### What needs to be done
Look through the data below, and copy each line that carries the word "MeshStandardMaterial".

[Document images with source code]
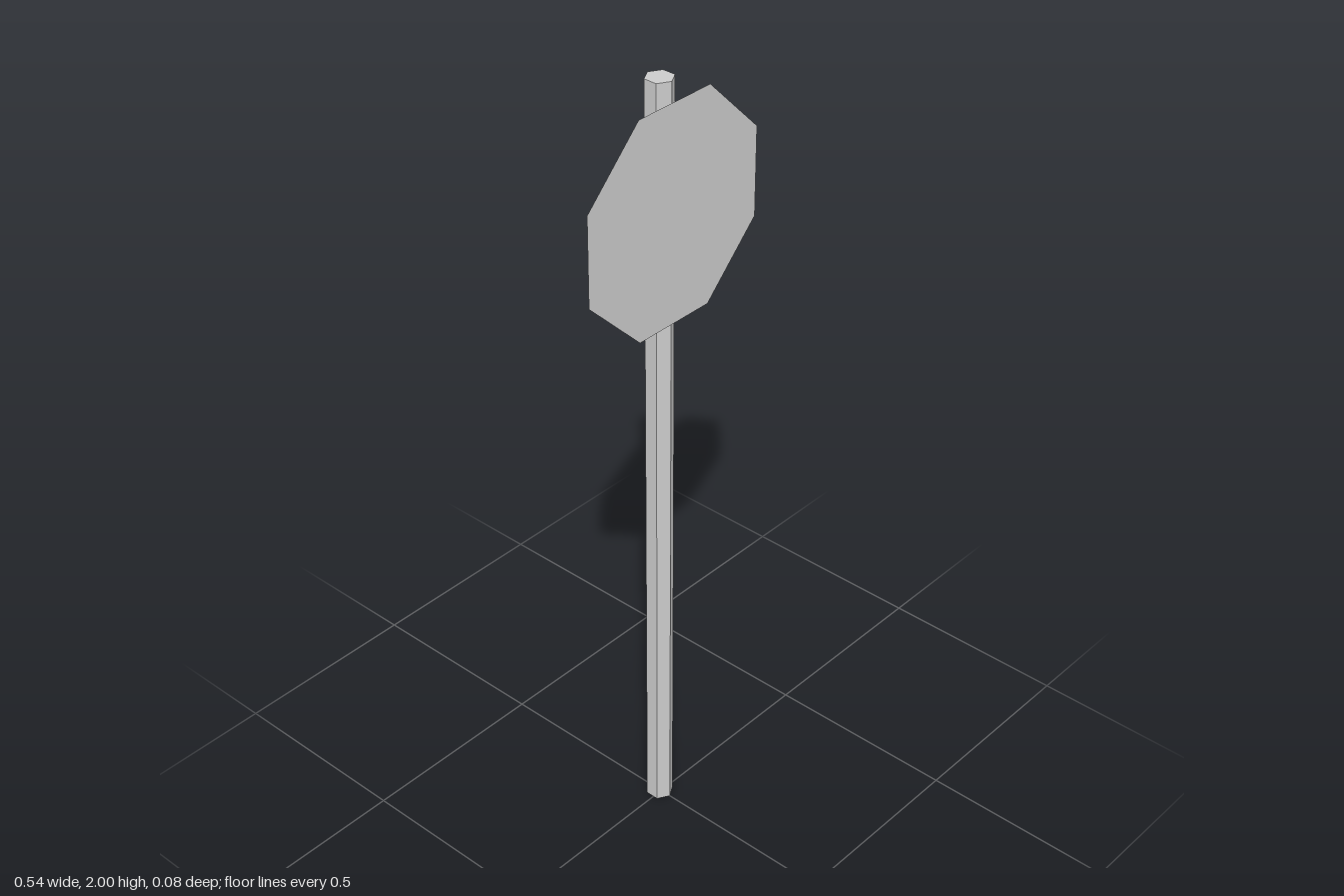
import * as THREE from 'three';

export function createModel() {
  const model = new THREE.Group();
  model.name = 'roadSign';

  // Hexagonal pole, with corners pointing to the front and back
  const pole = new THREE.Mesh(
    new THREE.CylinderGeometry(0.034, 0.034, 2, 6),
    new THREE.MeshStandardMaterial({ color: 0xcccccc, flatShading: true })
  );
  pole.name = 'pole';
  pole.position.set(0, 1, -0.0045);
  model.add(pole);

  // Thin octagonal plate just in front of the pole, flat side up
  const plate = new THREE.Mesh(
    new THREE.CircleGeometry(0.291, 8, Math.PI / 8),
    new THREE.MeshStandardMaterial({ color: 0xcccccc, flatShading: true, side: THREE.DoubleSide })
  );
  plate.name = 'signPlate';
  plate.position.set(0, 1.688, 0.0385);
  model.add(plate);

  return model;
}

* * *

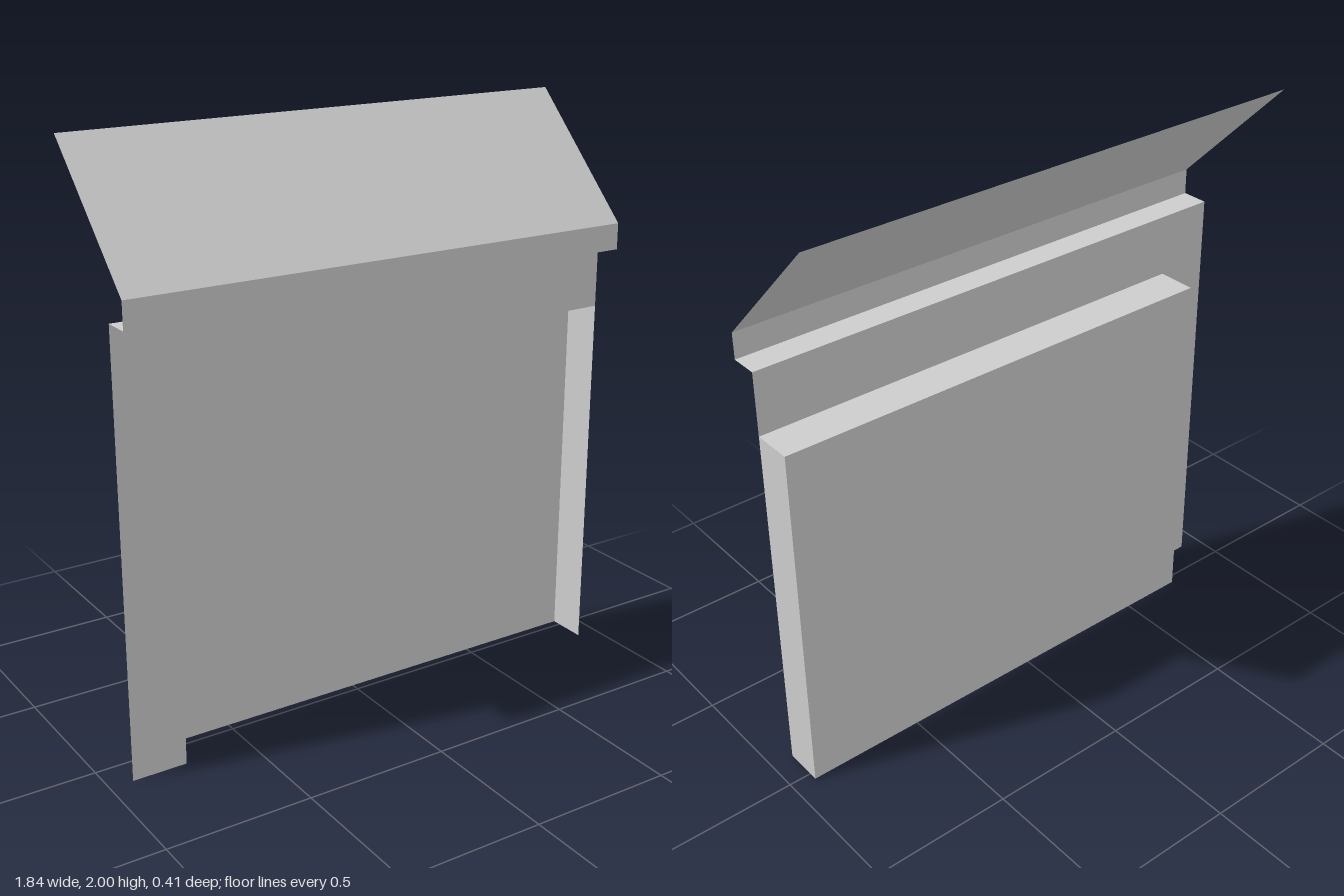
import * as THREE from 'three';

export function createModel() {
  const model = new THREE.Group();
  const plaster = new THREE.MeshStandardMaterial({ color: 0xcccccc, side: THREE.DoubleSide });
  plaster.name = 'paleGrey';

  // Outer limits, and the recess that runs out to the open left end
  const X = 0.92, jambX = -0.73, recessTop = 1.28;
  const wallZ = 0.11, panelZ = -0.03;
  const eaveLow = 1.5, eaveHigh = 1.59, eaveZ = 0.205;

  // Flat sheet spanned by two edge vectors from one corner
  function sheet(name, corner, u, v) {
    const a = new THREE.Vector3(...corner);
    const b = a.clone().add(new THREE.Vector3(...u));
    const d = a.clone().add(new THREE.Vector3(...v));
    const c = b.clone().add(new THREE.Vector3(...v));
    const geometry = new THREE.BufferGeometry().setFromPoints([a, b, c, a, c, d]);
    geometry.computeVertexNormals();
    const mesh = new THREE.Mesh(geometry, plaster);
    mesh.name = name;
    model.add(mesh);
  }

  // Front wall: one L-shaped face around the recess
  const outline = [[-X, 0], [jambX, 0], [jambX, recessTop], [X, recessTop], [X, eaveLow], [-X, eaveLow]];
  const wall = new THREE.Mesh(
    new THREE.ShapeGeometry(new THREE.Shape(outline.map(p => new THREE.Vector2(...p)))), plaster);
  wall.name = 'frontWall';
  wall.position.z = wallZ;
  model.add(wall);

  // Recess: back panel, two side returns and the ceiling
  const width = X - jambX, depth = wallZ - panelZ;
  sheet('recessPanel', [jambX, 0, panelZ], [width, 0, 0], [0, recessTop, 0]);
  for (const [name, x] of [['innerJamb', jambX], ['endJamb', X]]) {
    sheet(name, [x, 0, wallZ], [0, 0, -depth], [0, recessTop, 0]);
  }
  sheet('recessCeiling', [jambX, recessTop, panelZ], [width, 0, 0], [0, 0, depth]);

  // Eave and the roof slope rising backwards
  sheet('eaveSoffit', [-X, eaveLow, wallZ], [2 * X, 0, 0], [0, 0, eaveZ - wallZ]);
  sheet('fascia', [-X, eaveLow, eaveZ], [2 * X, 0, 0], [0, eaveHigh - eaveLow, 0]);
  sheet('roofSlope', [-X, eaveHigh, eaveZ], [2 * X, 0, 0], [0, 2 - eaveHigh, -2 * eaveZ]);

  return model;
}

### Task result
    new THREE.MeshStandardMaterial({ color: 0xcccccc, flatShading: true })
    new THREE.MeshStandardMaterial({ color: 0xcccccc, flatShading: true, side: THREE.DoubleSide })
  const plaster = new THREE.MeshStandardMaterial({ color: 0xcccccc, side: THREE.DoubleSide });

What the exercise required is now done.